Are your trees drowning? OK, we know they probably aren't as flooded as the trees in this picture, but our point still stands! As heavy snow melts into spring, you'll likely find your trees sitting in soil saturated with water. Too much water sitting at the base of a tree can cause a myriad of problems; it's almost as bad for trees as too little water!
Many arborists are required to earn continuing education units (CEUs) to maintain their credentials. Fortunately, Tree Care Industry Association programs, events and training opportunities make preserving your credentials easier than ever - and cheap, if you work for a TCIA member company.
Professional arborists spend more time out in the field than they do in cubicles, so having high-quality, portable technology is almost mandatory. Many tree care professionals now use devices such as iPhones or iPads in order to make everyday tasks such as invoicing, project management, and field research streamlined.

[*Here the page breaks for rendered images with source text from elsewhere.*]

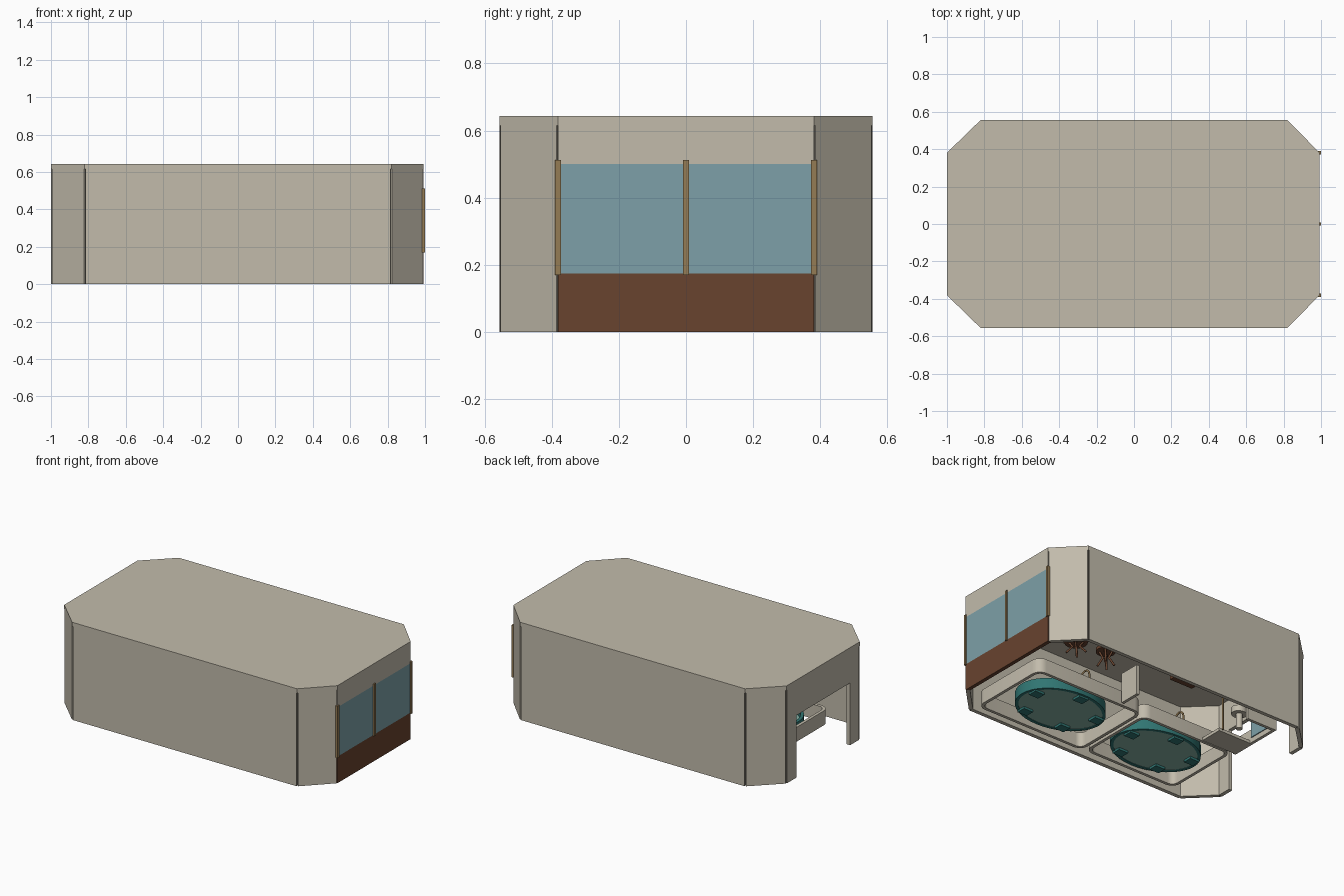
import bpy, bmesh, math
from mathutils import Vector

if "Cube" in bpy.data.objects:
    bpy.data.objects.remove(bpy.data.objects["Cube"])


def mat(name, col):
    m = bpy.data.materials.new(name)
    m.diffuse_color = (*col, 1)
    m.use_nodes = True
    m.node_tree.nodes["Principled BSDF"].inputs["Base Color"].default_value = m.diffuse_color
    return m


WALL = mat("warm_plaster", (0.54, 0.50, 0.41))
GLASS = mat("blue_glass", (0.205, 0.352, 0.392))
WOOD = mat("brown_wood", (0.14, 0.057, 0.028))
GOLD = mat("bronze_frame", (0.30, 0.20, 0.09))
TEAL = mat("teal_tub", (0.03, 0.18, 0.17))
WATER = mat("pale_water", (0.24, 0.43, 0.37))
SEAM = mat("dark_seam", (0.10, 0.09, 0.075))


def finish(name, bm, m, smooth=False):
    bmesh.ops.recalc_face_normals(bm, faces=bm.faces)
    me = bpy.data.meshes.new(name)
    bm.to_mesh(me)
    bm.free()
    o = bpy.data.objects.new(name, me)
    bpy.context.collection.objects.link(o)
    me.materials.append(m)
    if smooth:
        bpy.ops.object.select_all(action='DESELECT')
        o.select_set(True)
        bpy.context.view_layer.objects.active = o
        bpy.ops.object.shade_smooth_by_angle(angle=math.radians(35))
    return o


def prism(name, pts, z0, z1, m, hole=None, smooth=False):
    """Extruded outline; with a hole of equal point count it becomes a ring."""
    bm = bmesh.new()
    n = len(pts)
    loops = [[bm.verts.new((x, y, z)) for x, y in ring]
             for ring in ([pts, hole] if hole else [pts]) for z in (z0, z1)]
    for k in range(0, len(loops), 2):
        a, b = loops[k], loops[k + 1]
        for i in range(n):
            bm.faces.new((a[i], a[(i + 1) % n], b[(i + 1) % n], b[i]))
    if hole:
        for a, b in ((loops[0], loops[2]), (loops[1], loops[3])):
            for i in range(n):
                bm.faces.new((a[i], a[(i + 1) % n], b[(i + 1) % n], b[i]))
    else:
        bm.faces.new(loops[0])
        bm.faces.new(loops[1])
    return finish(name, bm, m, smooth)


def box(name, x0, x1, y0, y1, z0, z1, m):
    return prism(name, [(x0, y0), (x1, y0), (x1, y1), (x0, y1)], z0, z1, m)


def oval(cx, cy, a, b, n=40):
    return [(cx + a * math.cos(2 * math.pi * i / n), cy + b * math.sin(2 * math.pi * i / n))
            for i in range(n)]


def rounded(x0, x1, y0, y1, r):
    pts = []
    for cx, cy, s in ((x1 - r, y1 - r, 0), (x0 + r, y1 - r, 90),
                      (x0 + r, y0 + r, 180), (x1 - r, y0 + r, 270)):
        for k in range(7):
            t = math.radians(s + 15 * k)
            pts.append((cx + r * math.cos(t), cy + r * math.sin(t)))
    return pts


def tube(name, pts, r, m):
    cu = bpy.data.curves.new(name, 'CURVE')
    cu.dimensions = '3D'
    cu.bevel_depth, cu.bevel_resolution, cu.use_fill_caps = r, 2, True
    s = cu.splines.new('POLY')
    s.points.add(len(pts) - 1)
    for p, q in zip(s.points, pts):
        p.co = (*q, 1)
    o = bpy.data.objects.new(name, cu)
    bpy.context.collection.objects.link(o)
    cu.materials.append(m)


# Shell: flat octagonal roof over separate wall panels
XR, XL, CX, Y, CY, T, ZW = 0.992, -1.0, 0.82, 0.556, 0.381, 0.025, 0.615
OCT = [(XR, -CY), (XR, CY), (CX, Y), (-CX, Y), (XL, CY), (XL, -CY), (-CX, -Y), (CX, -Y)]
prism("roof", OCT, ZW, 0.643, WALL)


def panel(name, a, b, m=WALL, z0=0.0, z1=ZW, gap=0.006):
    a, b = Vector(a), Vector(b)
    d = (b - a).normalized()
    n = Vector((-d.y, d.x)) * T          # points inward for the outline order
    a, b = a + d * gap, b - d * gap
    return prism(name, [a, b, b + n, a + n], z0, z1, m)


for nm, i in (("right_back_corner_wall", 1), ("back_wall", 2), ("left_back_corner_wall", 3),
              ("left_front_corner_wall", 5), ("front_wall", 6), ("right_front_corner_wall", 7)):
    panel(nm, OCT[i], OCT[(i + 1) % 8])
# Recessed joints between the panels
for x, y in OCT:
    d = Vector((x, y)).normalized() * 0.014
    px, py = x - d.x, y - d.y
    box("corner_joint", px - .007, px + .007, py - .007, py + .007, 0, ZW, SEAM)

# Doorway wall: two jambs and a lintel
for s in (-1, 1):
    y0, y1 = sorted((s * 0.28, s * (CY - .006)))
    box("door_jamb", XL, XL + T, y0, y1, 0, 0.41, WALL)
box("door_lintel", XL, XL + T, -CY + .006, CY - .006, 0.41, ZW, WALL)

# Window wall: wood base, glazing, plaster header, bronze posts
box("window_base", XR - T, XR, -CY, CY, 0, 0.175, WOOD)
box("window_glass", XR - T, XR, -CY, CY, 0.175, 0.5, GLASS)
box("window_header", XR - T, XR, -CY, CY, 0.5, ZW, WALL)
for y in (-CY, 0, CY):
    box("window_post", XR - T - .008, 1.0, y - .009, y + .009, 0.17, 0.513, GOLD)


# Bath surrounds with oval tubs
def bath(x0, x1, y0, y1, cx, cy):
    prism("bath_surround", rounded(x0, x1, y0, y1, .06), 0, 0.095, WALL,
          rounded(x0 + .02, x1 - .02, y0 + .02, y1 - .02, .04), True)
    prism("tub_wall", oval(cx, cy, .30, .225), .015, .085, TEAL, oval(cx, cy, .28, .205), True)
    prism("tub_floor", oval(cx, cy, .285, .21), .018, .04, WATER)
    for k in range(5):
        t = math.radians(20 + 72 * k)
        fx, fy = cx + .25 * math.cos(t), cy + .18 * math.sin(t)
        box("tub_foot", fx - .035, fx + .035, fy - .03, fy + .03, 0.003, .02, TEAL)
    arc = [(cx, y1 - .03 - .04 * (1 - math.cos(math.radians(a))),
            .14 + .04 * math.sin(math.radians(a))) for a in range(0, 181, 30)]
    tube("tub_faucet", [(cx, y1 - .03, .09)] + arc, .006, GOLD)


bath(0.0, 0.81, -0.49, 0.08, 0.39, -0.22)
bath(-0.71, -0.02, -0.48, 0.06, -0.36, -0.23)


# Round-backed armchair and small round table by the window
def ring_arc(cx, cy, r0, r1, a0, a1, n=12):
    ang = [math.radians(a0 + (a1 - a0) * i / n) for i in range(n + 1)]
    return ([(cx + r1 * math.cos(t), cy + r1 * math.sin(t)) for t in ang]
            + [(cx + r0 * math.cos(t), cy + r0 * math.sin(t)) for t in reversed(ang)])


def pedestal(kind, cx, cy, r, h):
    prism(kind + "_top", oval(cx, cy, r, r, 24), h - .02, h, WOOD, smooth=True)
    for k in range(4):
        t = math.pi / 4 + k * math.pi / 2
        c, s = math.cos(t), math.sin(t)
        tube(kind + "_leg", [(cx + r * .85 * c, cy + r * .85 * s, .005),
                             (cx + r * .3 * c, cy + r * .3 * s, h * .5),
                             (cx + r * .7 * c, cy + r * .7 * s, h - .01)], .007, WOOD)


pedestal("armchair_seat", 0.77, 0.38, 0.07, 0.09)
arc = ring_arc(0.77, 0.38, .06, .075, -45, 135)
bm = bmesh.new()
n = len(arc) // 2
v = [[bm.verts.new((x, y, z)) for x, y in arc] for z in (.07, .18)]
for i in range(2 * n):
    j = (i + 1) % (2 * n)
    bm.faces.new((v[0][i], v[0][j], v[1][j], v[1][i]))
for lay in v:
    for i in range(n - 1):
        bm.faces.new((lay[i], lay[i + 1], lay[2 * n - 2 - i], lay[2 * n - 1 - i]))
finish("armchair_back", bm, WOOD, True)
pedestal("side_table", 0.53, 0.37, 0.06, 0.12)

# Cabinet against the back wall and a low screen
box("wall_cabinet", -0.09, 0.08, 0.43, Y - T, 0.05, 0.2, WOOD)
box("screen", 0.16, 0.18, 0.10, 0.24, 0.0, 0.2, WALL)

# Washroom: partition, shower tray, basin, mirror and shower pipe
box("partition_side", -0.74, -0.72, 0.06, 0.44, 0, 0.09, WALL)
box("partition_back", -0.74, -0.52, 0.42, 0.44, 0, 0.09, WALL)
box("shower_tray", -0.72, -0.48, 0.065, 0.22, 0.0, 0.02, WALL)
box("mirror", -0.718, -0.712, 0.24, 0.38, 0.03, 0.2, GLASS)
prism("basin_stem", oval(-.56, .31, .02, .02, 16), 0, .1, WALL, smooth=True)
prism("basin_bowl", oval(-.56, .31, .05, .045, 24), .1, .14, WALL, oval(-.56, .31, .04, .035, 24), True)
prism("basin_floor", oval(-.56, .31, .045, .04, 24), .1, .11, WALL)
tube("shower_pipe", [(-.5, .23, .01), (-.5, .23, .26), (-.52, .21, .29), (-.56, .17, .28)], .006, GOLD)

A tree care professional - or arborist - is a person trained to perform the special practices related to safe, efficient tree care. Arborists usually work on a tree crew made of 2-4 arborists or arborist trainees. Many arborists climb the trees they are working on, but many do not. There are a number of tree care maintenance tasks that are accomplished at ground level, and some are accomplished below ground.
The winter is a great time to remove or prune trees because trees are dormant, and many trees can be pruned anytime of the year. In the cold months, home owners usually do not think about their trees, mostly because their time spent outdoors is limited. Many people cling to the indoors during the cold months, and tree work slows. In our industry, the winter months are definitely a down time for